(Study material Opens)

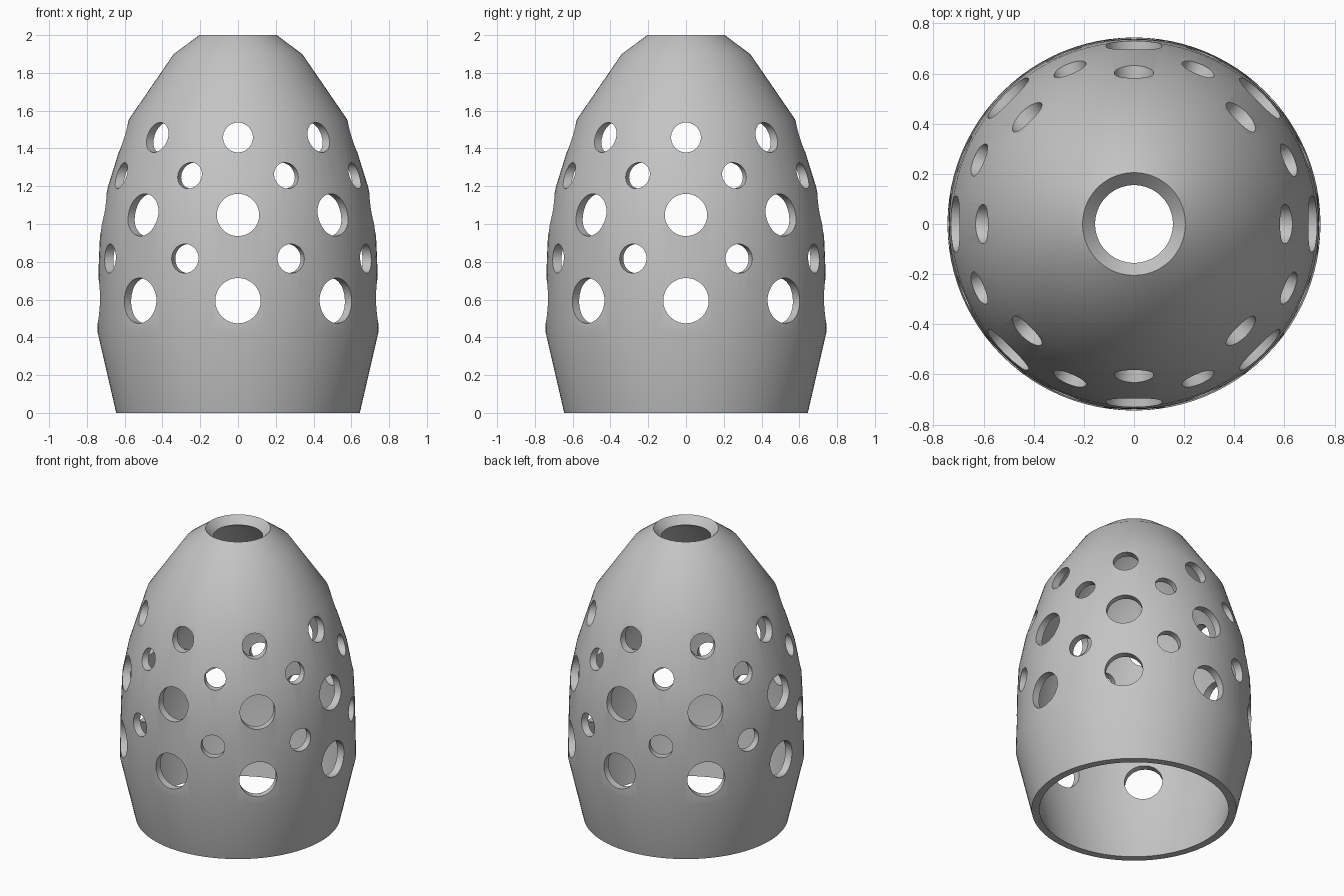
import bpy, bmesh, math
from mathutils import Matrix, Vector

cube = bpy.data.objects.get("Cube")
if cube:
    bpy.data.objects.remove(cube, do_unlink=True)

SEGMENTS = 96

grey = bpy.data.materials.new("mid_grey")
grey.use_nodes = True
colour = (0.55, 0.55, 0.55, 1)
grey.diffuse_color = colour
grey.node_tree.nodes["Principled BSDF"].inputs["Base Color"].default_value = colour


def make_object(name, bm):
    bmesh.ops.recalc_face_normals(bm, faces=bm.faces)
    mesh = bpy.data.meshes.new(name)
    bm.to_mesh(mesh)
    bm.free()
    obj = bpy.data.objects.new(name, mesh)
    bpy.context.collection.objects.link(obj)
    mesh.materials.append(grey)
    return obj


# Hollow domed shell: closed wall profile (radius, height) turned about z
outer = [(0.645, 0), (0.744, 0.43), (0.737, 0.8), (0.728, 1.0),
         (0.688, 1.2), (0.577, 1.555), (0.34, 1.9), (0.205, 2.0)]
inner = [(0.155, 1.95), (0.305, 1.86), (0.53, 1.535), (0.64, 1.2),
         (0.678, 1.0), (0.687, 0.8), (0.694, 0.43), (0.595, 0)]
profile = outer + inner

bm = bmesh.new()
rings = []
for s in range(SEGMENTS):
    a = math.tau * s / SEGMENTS
    rings.append([bm.verts.new((r * math.cos(a), r * math.sin(a), z)) for r, z in profile])
for s in range(SEGMENTS):
    here, there = rings[s], rings[(s + 1) % SEGMENTS]
    for i in range(len(profile)):
        j = (i + 1) % len(profile)
        bm.faces.new((here[i], there[i], there[j], here[j]))
shell = make_object("perforated_shell", bm)

# Rows of round holes: height, hole radius, angular offset in steps
rows = [(0.594, 0.12, 0), (0.817, 0.077, 0.5), (1.048, 0.112, 0),
        (1.256, 0.069, 0.5), (1.458, 0.079, 0)]
bm = bmesh.new()
for z, radius, offset in rows:
    for k in range(8):
        a = math.tau * (k + offset) / 8
        direction = Vector((math.cos(a), math.sin(a), 0))
        turn = direction.to_track_quat("Z", "Y").to_matrix().to_4x4()
        place = Matrix.Translation(direction * 0.65 + Vector((0, 0, z))) @ turn
        bmesh.ops.create_cone(bm, cap_ends=True, segments=40, radius1=radius,
                              radius2=radius, depth=0.5, matrix=place)
cutter = make_object("hole_cutter", bm)
cutter.hide_render = True

cut = shell.modifiers.new("holes", "BOOLEAN")
cut.operation = "DIFFERENCE"
cut.solver = "EXACT"
cut.object = cutter

# Apply the cut so sharp hole rims can be found
bpy.ops.object.select_all(action="DESELECT")
shell.select_set(True)
bpy.context.view_layer.objects.active = shell
bpy.ops.object.modifier_apply(modifier=cut.name)
bpy.data.objects.remove(cutter, do_unlink=True)
bpy.ops.object.shade_smooth_by_angle(angle=math.radians(30))
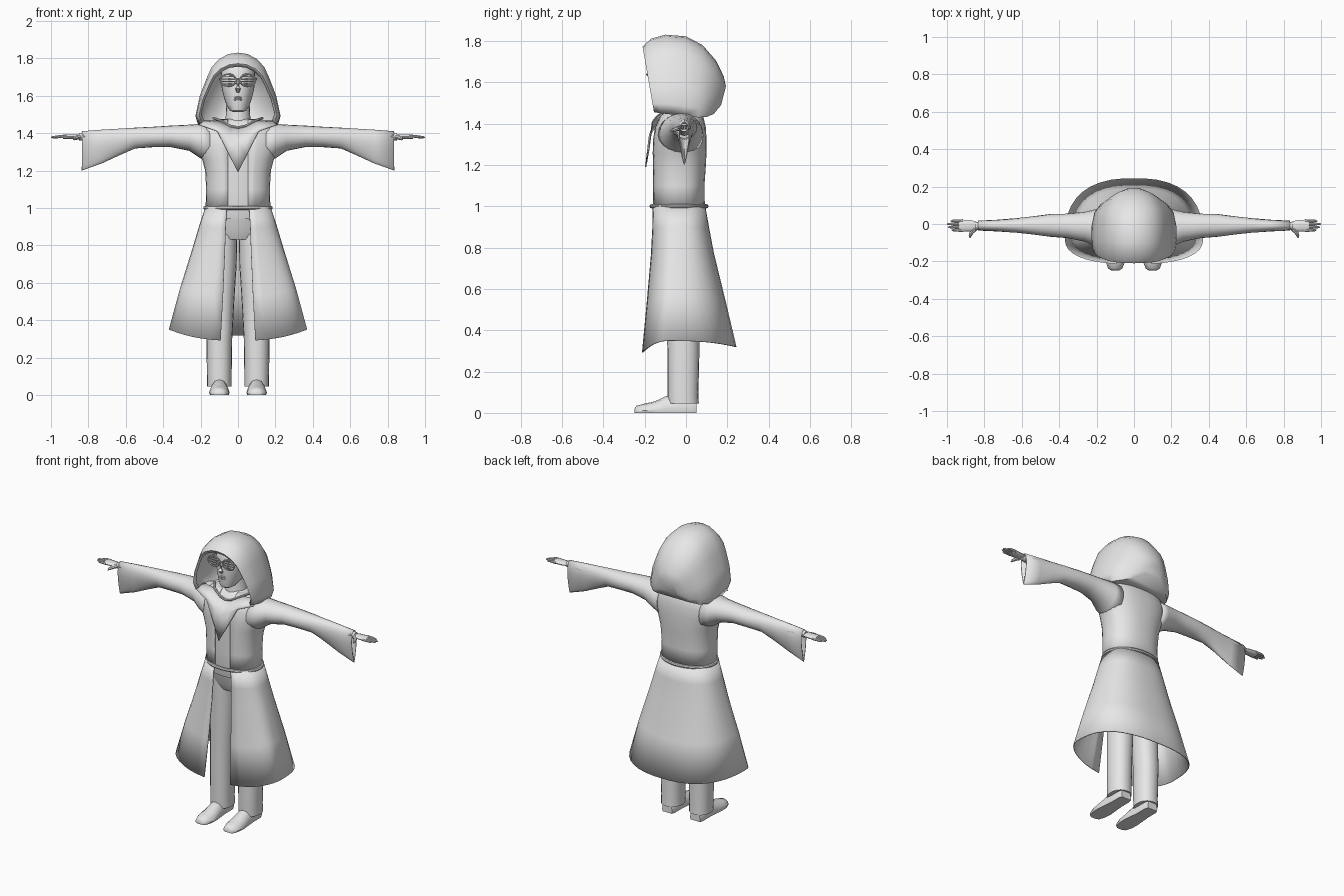
import bpy, bmesh, math
from mathutils import Vector

if "Cube" in bpy.data.objects:
    bpy.data.objects.remove(bpy.data.objects["Cube"])

cloth = bpy.data.materials.new("light_grey")
cloth.diffuse_color = (0.8, 0.8, 0.8, 1)
cloth.use_nodes = True
cloth.node_tree.nodes["Principled BSDF"].inputs["Base Color"].default_value = cloth.diffuse_color


def finish(name, bm, mirror=False, thick=0):
    bmesh.ops.recalc_face_normals(bm, faces=bm.faces[:])
    me = bpy.data.meshes.new(name)
    bm.to_mesh(me)
    bm.free()
    me.materials.append(cloth)
    ob = bpy.data.objects.new(name, me)
    bpy.context.collection.objects.link(ob)
    if thick:
        m = ob.modifiers.new("thickness", 'SOLIDIFY')
        m.thickness = thick
    if mirror:
        m = ob.modifiers.new("mirror", 'MIRROR')
        m.use_clip = True
    return ob


def loft(name, rings, cyclic=True, caps=True, mirror=False, thick=0, floor_from=None):
    """Skin a list of equal-length point rings."""
    bm = bmesh.new()
    vs = [[bm.verts.new(p) for p in r] for r in rings]
    n = len(vs[0])
    for i in range(len(vs) - 1):
        close = cyclic or (floor_from is not None and i >= floor_from)
        for j in range(n if close else n - 1):
            k = (j + 1) % n
            bm.faces.new((vs[i][j], vs[i][k], vs[i + 1][k], vs[i + 1][j]))
    if caps and cyclic:
        bm.faces.new(vs[0])
    if caps:
        bm.faces.new(vs[-1])
    return finish(name, bm, mirror, thick)


def spow(v, p):
    return math.copysign(abs(v) ** p, v)


def oval(z, w, yf, yb, cx=0, yc=None, n=28, p=1.0, gap=None, hem=None):
    """Horizontal ring starting at the front; gap leaves the front open."""
    yc = (yf + yb) / 2 if yc is None else yc
    a0 = math.asin((gap / w) ** (1 / p)) if gap else 0
    pts = []
    for i in range(n):
        a = a0 + (2 * math.pi - 2 * a0) * i / (n - 1 if gap else n)
        c = math.cos(a)
        d = yc - yf if c > 0 else yb - yc
        pts.append((cx + w * spow(math.sin(a), p), yc - d * spow(c, p), hem(c) if hem else z))
    return pts


def tube(name, pts, radii, n=8, flat=1.0, mirror=False):
    """Round limb along a path; flat squashes it in z."""
    pts = [Vector(p) for p in pts]
    rings = []
    for i, (p, r) in enumerate(zip(pts, radii)):
        d = (pts[min(i + 1, len(pts) - 1)] - pts[max(i - 1, 0)]).normalized()
        u = d.cross(Vector((0, 0, 1))).normalized()
        v = u.cross(d)
        rings.append([p + r * (math.cos(t) * u + flat * math.sin(t) * v)
                      for t in (2 * math.pi * k / n for k in range(n))])
    return loft(name, rings, mirror=mirror)


def hoop(name, centre, rx, ry, r, axis, mirror=False, n=32):
    """Oval ring, lying flat (z) or facing forwards (y)."""
    rings = []
    for i in range(n + 1):
        a = 2 * math.pi * i / n
        ring = []
        for k in range(8):
            t = math.pi * k / 4
            x = (rx + r * math.cos(t)) * math.cos(a)
            q = (ry + r * math.cos(t)) * math.sin(a)
            h = r * math.sin(t)
            ring.append(Vector(centre) + Vector((x, q, h) if axis == 'z' else (x, h, q)))
        rings.append(ring)
    return loft(name, rings, caps=False, mirror=mirror)


# shirt and coat upper body: z, half width, front y, back y
body = [(0.99, .174, -.162, .092), (1.1, .17, -.164, .09), (1.2, .176, -.164, .097),
        (1.26, .192, -.164, .1), (1.32, .215, -.162, .1), (1.38, .225, -.152, .097),
        (1.43, .2, -.132, .085), (1.458, .15, -.11, .07), (1.475, .09, -.09, .05)]
shirt = [(0.94, .165, -.152, .085)] + body
loft("shirt", [oval(z, w - .008, f + .008, b - .008, p=.85) for z, w, f, b in shirt])
loft("coat_body", [oval(z, w, f, b, p=.85, gap=.055) for z, w, f, b in body],
     cyclic=False, caps=False, thick=.006)

# flared open skirt of the coat: fraction down, half width, front, middle, back, gap
skirt = [(0, .176, -.165, -.035, .094, .06), (.15, .208, -.166, -.04, .112, .066),
         (.33, .243, -.172, -.045, .135, .07), (.66, .31, -.192, -.06, .19, .08),
         (1, .37, -.215, -.075, .245, .093)]


def hem_at(t):
    return lambda c: 1 - t * (.65 + (.06 if c > 0 else .03) * c * c)


loft("coat_skirt", [oval(0, w, f, b, yc=m, n=36, p=.8, gap=g, hem=hem_at(t))
                    for t, w, f, m, b, g in skirt], cyclic=False, caps=False, thick=.006)
hoop("belt", (0, -.034, 1.0), .176, .133, .01, 'z', n=40)

# collar flap hanging to a point on the chest
top = [(0, -.125, 1.43), (.04, -.122, 1.437), (.1, -.1, 1.468), (.19, -.07, 1.468)]
mid = [(0, -.18, 1.34), (.045, -.17, 1.37), (.11, -.15, 1.43), (.2, -.12, 1.455)]
low = [(0, -.198, 1.19), (.045, -.182, 1.28), (.11, -.165, 1.41), (.205, -.135, 1.445)]
loft("collar_flap", [top, mid, low], cyclic=False, caps=False, mirror=True, thick=.006)
tube("neckline_trim", [(0, -.128, 1.43), (.04, -.122, 1.438), (.1, -.1, 1.47), (.13, -.05, 1.48)],
     [.007] * 4, mirror=True)

# hood: arches from the front rim to the back
arch = [(.93, 0), (1, .13), (.9, .4), (.73, .66), (.62, .8), (.45, .91), (.23, .98), (0, 1)]
arch = arch + [(-x, z) for x, z in arch[-2::-1]]
# top y, bottom y, top z, half width, bottom z
hood = [(-.2, -.14, 1.755, .195, 1.465), (-.21, -.155, 1.772, .208, 1.455),
        (-.17, -.125, 1.81, .222, 1.45), (-.1, -.08, 1.83, .227, 1.445),
        (0, -.01, 1.822, .226, 1.435), (.08, .06, 1.78, .212, 1.43),
        (.145, .1, 1.705, .178, 1.432), (.182, .135, 1.63, .125, 1.447),
        (.193, .17, 1.58, .06, 1.49)]
loft("hood", [[(w * x, yb + (yt - yb) * z, zb + (zt - zb) * z) for x, z in arch]
              for yt, yb, zt, w, zb in hood], cyclic=False, thick=.006, floor_from=4)

# sleeves: x, bottom z, top z, front y, back y, taper towards the bottom
sleeve = [(.15, 1.24, 1.45, -.135, .085, 0), (.2, 1.265, 1.45, -.125, .08, 0),
          (.26, 1.305, 1.445, -.095, .065, 0), (.36, 1.325, 1.44, -.075, .055, 0),
          (.45, 1.325, 1.434, -.068, .053, 0), (.55, 1.318, 1.429, -.06, .045, .2),
          (.63, 1.283, 1.424, -.055, .04, .4), (.73, 1.237, 1.418, -.05, .033, .6),
          (.835, 1.2, 1.41, -.045, .028, .7)]
rings = []
for x, zb, zt, f, b, k in sleeve:
    ring = []
    for i in range(20):
        a = 2 * math.pi * i / 20
        c = math.cos(a)
        ring.append((x, (f + b) / 2 + (b - f) / 2 * math.sin(a) * (1 - k * (1 - c) / 2),
                     (zb + zt) / 2 + (zt - zb) / 2 * c))
    rings.append(ring)
loft("sleeve", rings, caps=False, mirror=True, thick=.005)

# forearm, palm, fingers and thumb
tube("forearm", [(.6, -.008, 1.375), (.75, -.008, 1.38), (.85, -.01, 1.381)],
     [.035, .028, .02], n=12, mirror=True)
tube("palm", [(.835, -.01, 1.381), (.87, -.01, 1.381), (.915, -.009, 1.381), (.935, -.009, 1.38)],
     [.02, .03, .032, .029], n=12, flat=.4, mirror=True)
for i, tip in enumerate((.975, .995, 1.0, .98)):
    y = -.033 + .0165 * i
    tube("finger_%d" % (i + 1), [(.915, y, 1.381), (.955, y, 1.381), (tip - .008, y, 1.378), (tip, y, 1.377)],
         [.009, .008, .006, .002], mirror=True)
tube("thumb", [(.85, -.025, 1.38), (.868, -.045, 1.374), (.876, -.062, 1.369), (.877, -.075, 1.365)],
     [.013, .011, .008, .003], mirror=True)

# trousers
loft("trouser_hips", [oval(z, w, f, b) for z, w, f, b in
     [(.83, .12, -.1, .06), (.88, .16, -.125, .078), (.98, .16, -.145, .082)]])
loft("trouser_leg", [oval(z, w, f, b, cx=c, n=20, p=.9) for z, c, w, f, b in
     [(.045, .1, .066, -.088, .062), (.1, .1, .066, -.09, .06), (.3, .1, .069, -.09, .065),
      (.5, .093, .073, -.095, .065), (.7, .087, .08, -.1, .07), (.9, .083, .08, -.11, .075)]],
     mirror=True)

# shoes: y, half width, height
rings = []
for y, w, h in [(-.248, .022, .022), (-.238, .038, .035), (-.2, .052, .045), (-.15, .055, .056),
                (-.1, .05, .08), (-.04, .044, .09), (.03, .044, .085), (.05, .036, .07)]:
    prof = [(-.92, 0), (-1, .25), (-.85, .6), (-.5, .9), (0, 1), (.5, .9), (.85, .6), (1, .25), (.92, 0)]
    rings.append([(.1 + w * x, y, h * z) for x, z in prof])
loft("shoe", rings, mirror=True)

# head and neck: z, half width, front y, back y
loft("neck", [oval(z, w, f, b, n=20) for z, w, f, b in
     [(1.42, .085, -.1, .06), (1.48, .066, -.09, .05), (1.56, .062, -.085, .05)]])
loft("head", [oval(z, w, f, b, p=.92) for z, w, f, b in
     [(1.512, .025, -.14, -.09), (1.522, .045, -.152, -.05), (1.55, .062, -.157, .01),
      (1.59, .075, -.16, .04), (1.63, .085, -.162, .055), (1.68, .092, -.16, .065),
      (1.73, .09, -.157, .06), (1.77, .075, -.135, .045), (1.795, .04, -.09, .01)]])
tube("nose", [(0, -.157, 1.69), (0, -.168, 1.665), (0, -.182, 1.638), (0, -.166, 1.622)],
     [.007, .01, .014, .009], n=8)
for name, z, r in (("upper_lip", 1.59, .006), ("lower_lip", 1.58, .007)):
    tube(name, [(0, -.16, z), (.015, -.157, z), (.03, -.147, z - .001)], [r, r * .8, .002], mirror=True)

# slatted glasses
hoop("glasses_rim", (.052, -.172, 1.683), .042, .032, .004, 'y', mirror=True, n=24)
for i in range(4):
    dz = -.021 + .014 * i
    half = .042 * math.sqrt(1 - (dz / .034) ** 2)
    tube("glasses_slat_%d" % (i + 1), [(.052 - half, -.173, 1.683 + dz), (.052 + half, -.171, 1.683 + dz)],
         [.003, .003], n=6, mirror=True)
tube("glasses_bridge", [(-.012, -.175, 1.69), (.012, -.175, 1.69)], [.004, .004], n=6)
tube("glasses_arm", [(.093, -.17, 1.69), (.097, -.1, 1.69), (.096, -.02, 1.685)], [.004] * 3, n=6, mirror=True)

# smooth shading with sharp creases kept
for ob in bpy.context.collection.objects:
    ob.select_set(True)
    bpy.context.view_layer.objects.active = ob
bpy.ops.object.shade_smooth_by_angle(angle=math.radians(40))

(Study material Closes)

* [Task statement] Output the lines of the records above exactly as they appear, from the line containing "n = len(vs[0])" through the line containing "limb along a".

* [Finished task]
    n = len(vs[0])
    for i in range(len(vs) - 1):
        close = cyclic or (floor_from is not None and i >= floor_from)
        for j in range(n if close else n - 1):
            k = (j + 1) % n
            bm.faces.new((vs[i][j], vs[i][k], vs[i + 1][k], vs[i + 1][j]))
    if caps and cyclic:
        bm.faces.new(vs[0])
    if caps:
        bm.faces.new(vs[-1])
    return finish(name, bm, mirror, thick)


def spow(v, p):
    return math.copysign(abs(v) ** p, v)


def oval(z, w, yf, yb, cx=0, yc=None, n=28, p=1.0, gap=None, hem=None):
    """Horizontal ring starting at the front; gap leaves the front open."""
    yc = (yf + yb) / 2 if yc is None else yc
    a0 = math.asin((gap / w) ** (1 / p)) if gap else 0
    pts = []
    for i in range(n):
        a = a0 + (2 * math.pi - 2 * a0) * i / (n - 1 if gap else n)
        c = math.cos(a)
        d = yc - yf if c > 0 else yb - yc
        pts.append((cx + w * spow(math.sin(a), p), yc - d * spow(c, p), hem(c) if hem else z))
    return pts


def tube(name, pts, radii, n=8, flat=1.0, mirror=False):
    """Round limb along a path; flat squashes it in z."""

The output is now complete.